Because seven eight nine.
What do you call your father-in-law's only child's mother-in-law?
Why do lions eat raw meat?
Because they never learn to cook.
Why did the chicken cross the road?
To get to the other side.
Why did the fox cross the road?
To get the chicken.
Why did the gum cross the road?
It was on the chicken’s foot.
Why did the turkey cross the road twice?
To prove it was not a chicken.
Why did the weasel cross the road twice?
He was a double crosser.
Why didn't the skeleton cross the road?
It didn’t have the guts.
What goes up a chimney down, but won't go down a chimney up?
What's black and white and red all over?
A zebra that doesn’t know how to put lipstick on.
What is the largest ant in the world?
How much is a skunk worth?
What kind of monkey can fly?
A hot air baboon.
Why did the cake like to play baseball?
Because it was a good batter.
What goes hahaha, plop?
Someone laughing their head off.
Why didn't the lady run away from the attacking lion?
They told her it was a maneating lion.
Why has no one ever spotted a leopard in Africa?
Because leopards are already born with spots.
What did the banana do when it heard the ice scream?
Swings by his thigh a thing most magical!
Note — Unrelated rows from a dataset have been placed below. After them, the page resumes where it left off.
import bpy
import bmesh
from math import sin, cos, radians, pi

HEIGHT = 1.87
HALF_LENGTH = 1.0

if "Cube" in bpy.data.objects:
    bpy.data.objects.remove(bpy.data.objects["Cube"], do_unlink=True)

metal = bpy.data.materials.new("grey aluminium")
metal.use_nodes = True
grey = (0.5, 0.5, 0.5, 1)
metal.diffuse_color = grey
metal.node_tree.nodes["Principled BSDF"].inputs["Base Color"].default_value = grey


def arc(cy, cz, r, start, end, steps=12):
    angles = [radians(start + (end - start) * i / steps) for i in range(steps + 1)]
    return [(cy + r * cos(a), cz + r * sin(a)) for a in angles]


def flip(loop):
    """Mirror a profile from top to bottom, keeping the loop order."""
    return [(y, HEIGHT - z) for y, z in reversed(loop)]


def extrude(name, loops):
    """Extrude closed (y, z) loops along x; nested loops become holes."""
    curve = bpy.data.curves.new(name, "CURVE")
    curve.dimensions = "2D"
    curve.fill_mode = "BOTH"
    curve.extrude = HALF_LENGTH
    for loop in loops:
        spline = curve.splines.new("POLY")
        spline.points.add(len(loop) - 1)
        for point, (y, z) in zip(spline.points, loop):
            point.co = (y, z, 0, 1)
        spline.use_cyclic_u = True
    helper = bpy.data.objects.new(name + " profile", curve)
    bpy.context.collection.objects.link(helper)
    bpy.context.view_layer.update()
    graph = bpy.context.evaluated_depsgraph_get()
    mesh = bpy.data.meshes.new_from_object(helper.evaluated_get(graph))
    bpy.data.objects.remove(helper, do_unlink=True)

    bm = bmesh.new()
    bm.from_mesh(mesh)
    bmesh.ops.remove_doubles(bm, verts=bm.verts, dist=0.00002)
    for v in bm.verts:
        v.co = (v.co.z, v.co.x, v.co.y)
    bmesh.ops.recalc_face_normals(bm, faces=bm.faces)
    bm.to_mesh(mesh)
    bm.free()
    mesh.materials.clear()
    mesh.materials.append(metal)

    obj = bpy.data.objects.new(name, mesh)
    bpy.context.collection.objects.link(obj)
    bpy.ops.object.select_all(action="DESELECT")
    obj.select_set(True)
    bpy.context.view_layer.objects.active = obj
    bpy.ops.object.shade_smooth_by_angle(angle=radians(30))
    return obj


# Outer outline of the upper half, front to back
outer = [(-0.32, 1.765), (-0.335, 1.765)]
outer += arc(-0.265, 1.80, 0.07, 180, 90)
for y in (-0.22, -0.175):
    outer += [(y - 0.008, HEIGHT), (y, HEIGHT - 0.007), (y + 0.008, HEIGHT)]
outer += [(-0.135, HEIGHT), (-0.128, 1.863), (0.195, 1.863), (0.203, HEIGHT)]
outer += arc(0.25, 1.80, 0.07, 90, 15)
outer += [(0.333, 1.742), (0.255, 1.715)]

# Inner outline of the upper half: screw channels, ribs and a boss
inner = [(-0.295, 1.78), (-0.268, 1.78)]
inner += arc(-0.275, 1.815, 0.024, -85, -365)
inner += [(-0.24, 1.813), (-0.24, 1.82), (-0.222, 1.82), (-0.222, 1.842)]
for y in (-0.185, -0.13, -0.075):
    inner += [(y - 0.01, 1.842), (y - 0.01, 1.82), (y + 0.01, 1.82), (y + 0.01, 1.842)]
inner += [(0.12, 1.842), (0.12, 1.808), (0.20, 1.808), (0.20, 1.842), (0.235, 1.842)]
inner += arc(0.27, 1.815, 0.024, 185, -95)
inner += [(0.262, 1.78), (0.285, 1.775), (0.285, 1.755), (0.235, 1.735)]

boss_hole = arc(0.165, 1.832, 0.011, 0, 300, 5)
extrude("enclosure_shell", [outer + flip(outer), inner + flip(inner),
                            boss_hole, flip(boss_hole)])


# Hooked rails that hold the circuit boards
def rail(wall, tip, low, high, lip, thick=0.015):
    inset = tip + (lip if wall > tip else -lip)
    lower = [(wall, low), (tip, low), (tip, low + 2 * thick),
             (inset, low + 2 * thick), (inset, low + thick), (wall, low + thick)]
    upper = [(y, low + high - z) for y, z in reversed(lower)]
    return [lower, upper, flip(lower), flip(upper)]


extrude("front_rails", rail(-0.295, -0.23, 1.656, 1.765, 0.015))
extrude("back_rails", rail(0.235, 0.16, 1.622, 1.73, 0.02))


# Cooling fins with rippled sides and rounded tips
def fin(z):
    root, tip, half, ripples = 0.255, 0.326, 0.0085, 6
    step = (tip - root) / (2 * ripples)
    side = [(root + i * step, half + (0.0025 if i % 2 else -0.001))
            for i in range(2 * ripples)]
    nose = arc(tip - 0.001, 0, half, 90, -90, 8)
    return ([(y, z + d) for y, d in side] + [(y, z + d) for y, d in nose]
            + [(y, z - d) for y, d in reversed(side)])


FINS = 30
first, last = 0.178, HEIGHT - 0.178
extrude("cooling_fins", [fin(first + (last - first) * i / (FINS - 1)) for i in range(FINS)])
Below the belt, beneath the folds of his clothes it hangs, a hole in its front end, stiff-set and stout, but swivels about. Levelling the head of this hanging instrument, its wielder hoists his hem above the knee: it is his will to fill a well-known hole that it fits fully when at full length. He has often filled it before. Now he fills it again.
I'm the world's wonder, for I make women happy --a boon to the neighborhood, a bane to no one,
though I may perhaps prick the one who picks me. I am set well up, stand in a bed, have a roughish root. Rarely (though it happens) a churl's daughter more daring than the rest --and lovelier! --lays hold of me, and lays me in larder.
She learns soon enough, the curly-haired creature who clamps me so, of my meeting with her: moist is her eye!
A young man made for the corner where he knew she was standing; this strapping youth had come some way--with his own hands he whipped up her dress, and under her girdle (as she stood there) thrust something stiff, worked his will; they both shook. This fellow quickened: one moment he was forceful, a first rate servant, so strenuous that the next he was knocked up, quite blown by his exertion. Beneath the girdle a thing began to grow that upstanding men often think of, tenderly, and acquire.
I'm told a certain something grows in its pouch, swells and stands up, lifts its covering. A proud bride grasped that boneless wonder, the daughter of a king covered that swollen thing with clothing.
A lovely woman, a lady, often locked me in a chest; at times she took me out with her fingers, and gave me to her lord and loyal master, just as he asked. Then he poked his head inside me, pushed it up until it fitted tightly. I, adorned, was bound to be filled with something rough if the loyal lord
could keep it up. Guess what I mean.
Who makes it, has no need of it. Who buys it, has no use for it. Who uses it can neither see nor feel it.
Tell me what a dozen rubber trees with thirty boughs on each might be?
Months of the year
As I went over London Bridge I met my sister Jenny I broke her neck and drank her blood And left her standing empty.
It is said among my people that some things are improved by death. Tell me, what stinks while living, but in death, smells good?
All right. Riddle me this: what goes through the door without pinching itself? What sits on the stove without burning itself? What sits on the table and is not ashamed?
What work is it that the faster you work, the longer it is before you're done, and the slower you work, the sooner you're finished?
roasting meat on a spit
Whilst I was engaged in sitting I spied the dead carrying the living.
I know a word of letters three. Add two, and fewer there will be.
I give you a group of three. One is sitting down, and will never get up. The second eats as much as is given to him, yet is always hungry. The third goes away and never returns.
stove, fire, and smoke
Whoever makes it, tells it not. Whoever takes it, knows it not. And whoever knows it wants it not.
Two words, my answer is only two words. To keep me, you must give me. Solution your word Sir, I bear a rhyme excelling In mystic force and magic spelling Celestial sprites elucidate All my own striving can't relate
Pi (digits given by length of words)
There is not wind enough to twirl That one red leaf, nearest of its clan, Which dances as often as dance it can.
the sun, Samuel Taylor Coleridge
Half-way up the hill, I see thee at last Lying beneath me with thy sounds and sights -- A city in the twilight, dim and vast, With smoking roofs, soft bells, and gleaming lights.
the past, Longfellow